TAMPA — Bucs RT Jeremy Trueblood did not practice Thursday after injuring his ankle during Wednesday's practice, and it's unclear if he will play Sunday against the Giants.
Coach Greg Schiano said Trueblood finished practice Wednesday but was too sore to practice Thursday. Trueblood was seen early at practice Thursday riding an exercise bike, but he walked with a limp.
"I hope he'll be able to do something before we play Sunday and be (ready)," Schiano said.
Schiano also hopes RG Carl Nicks (big toe) will play even though the two-time Pro Bowl pick was limited for the second straight day. Schiano acknowledged it's not a good week for his offensive line to be banged up considering it faces the defensive front of the Giants, whose 48 sacks last season were tied for third in the league.
The Bucs are already without two-time Pro Bowl RG Davin Joseph, who is out for the season with a torn patellar tendon in his right knee. Joseph's replacement, Ted Larsen, committed two penalties against the Panthers on Sunday.
BLOUNT BACK: RB LeGarrette Blount fully participated at practice, relieved he was cleared after MRI exams on his neck and back Wednesday in Charlotte, N.C.
Blount, who sustained a stinger Sunday, according to GM Mark Dominik, said he felt confident he was okay and can play however much he is needed against the Giants.
That appeared in question when the team took the matter seriously enough to send him to a specialist in Charlotte. Blount refused to give specifics on where he felt pain other than "here and there," but he said he feels better now.
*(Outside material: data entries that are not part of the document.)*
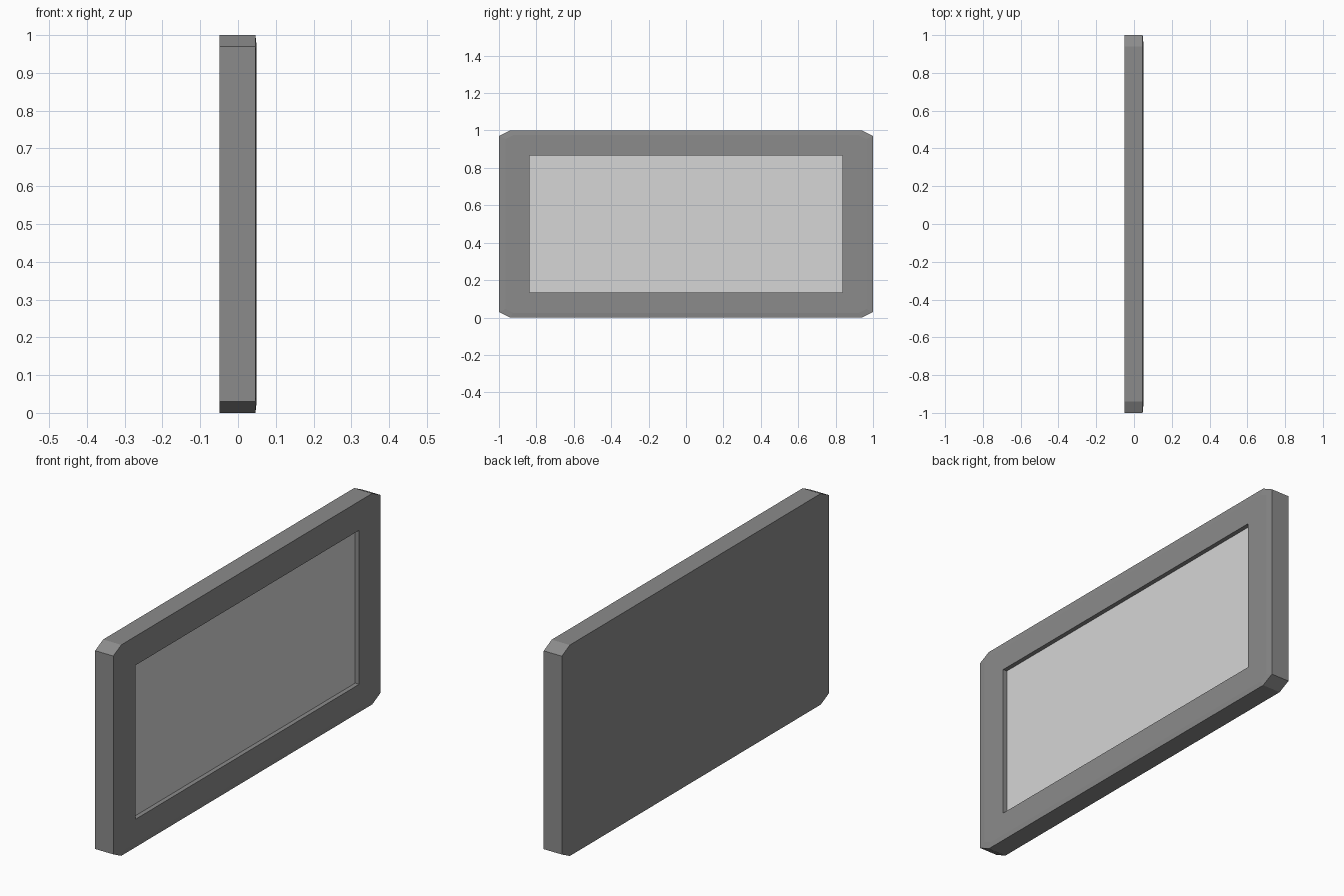
import bpy, bmesh

if "Cube" in bpy.data.objects:
    bpy.data.objects.remove(bpy.data.objects["Cube"])


def material(name, v):
    m = bpy.data.materials.new(name)
    m.diffuse_color = (v, v, v, 1)
    m.use_nodes = True
    m.node_tree.nodes["Principled BSDF"].inputs["Base Color"].default_value = m.diffuse_color
    return m


def make_object(name, bm, mat):
    bmesh.ops.recalc_face_normals(bm, faces=bm.faces)
    me = bpy.data.meshes.new(name)
    bm.to_mesh(me)
    bm.free()
    me.materials.append(mat)
    ob = bpy.data.objects.new(name, me)
    bpy.context.collection.objects.link(ob)
    return ob


def octagon(bm, x, hy, hz, cy, cz):
    """Rectangle with cut corners in the YZ plane, centred on z = 0.5."""
    pts = [(hy, hz - cz), (hy - cy, hz), (cy - hy, hz), (-hy, hz - cz),
           (-hy, cz - hz), (cy - hy, -hz), (hy - cy, -hz), (hy, cz - hz)]
    return [bm.verts.new((x, y, 0.5 + z)) for y, z in pts]


def bridge(bm, a, b):
    n = len(a)
    for i in range(n):
        bm.faces.new((a[i], a[(i + 1) % n], b[(i + 1) % n], b[i]))


grey = material("frame grey", 0.26)
light = material("panel light grey", 0.67)

HY, HZ = 0.838, 0.365   # half size of the opening
FLOOR = 0.028           # depth position of the panel

# Frame: flat back, cut corners, slightly raised front border, open recess
bm = bmesh.new()
back = octagon(bm, -0.049, 1.0, 0.5, 0.06, 0.03)
rim = octagon(bm, 0.046, 1.0, 0.5, 0.06, 0.03)
raised = octagon(bm, 0.049, 0.965, 0.475, 0.04, 0.02)
lip = octagon(bm, 0.049, HY, HZ, 0, 0)
inner = octagon(bm, FLOOR, HY, HZ, 0, 0)
bm.faces.new(back)
for a, b in ((back, rim), (rim, raised), (raised, lip), (lip, inner)):
    bridge(bm, a, b)
bmesh.ops.remove_doubles(bm, verts=bm.verts, dist=0.0005)
make_object("frame", bm, grey)

# Panel: floor of the recess
bm = bmesh.new()
corners = ((-HY, -HZ), (HY, -HZ), (HY, HZ), (-HY, HZ))
panel = bm.faces.new([bm.verts.new((FLOOR, y, 0.5 + z)) for y, z in corners])
panel.normal_update()
ob = make_object("panel", bm, light)
if ob.data.polygons[0].normal.x < 0:
    ob.data.flip_normals()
"I tested out," Blount said. "Everything is good."
BROTHERS BENNETT: Family ties usually go out the window when brothers compete against each other in the NFL. That's not the case with Bucs DE Michael Bennett and Giants TE Martellus Bennett.
In December, when Martellus played for Dallas, he actually cheered after his big brother sacked Cowboys QB Tony Romo during a game at Raymond James Stadium.
"I let out a little cheer," he told reporters in New York on Wednesday. "I couldn't help it. I turned to the coaches and was like, 'Y'all better get somebody in there that can block that boy!' "
That responsibility could, at times, fall to Martellus, 25. In a way, Michael said, competing against his brother is not natural.
"It's weird because it's such a violent sport, and I'm seeing my brother, and we're so close," Michael, 26, said.
"It's a special feeling just to know you grew up with your brother and just to see him in the league, too. Not many people get that feeling to have their family with the same occupation as they do."
FEELING SPECIAL: Schiano said his team had "way too many breakdowns" on the kickoff return team Sunday and said it will be challenged by a Giants special teams unit that has a size advantage.
"It was bad coaching by me. It wasn't great playing," Schiano said. "We just need to tighten that ship up a little bit. The Giants special teams, the one thing that jumps out off the tape is they're big, physical maulers. We've just got to fight our you-know-what's off."
Times staff writer Rick Stroud contributed to this report. Joe Smith can be reached at firstname.lastname@example.org.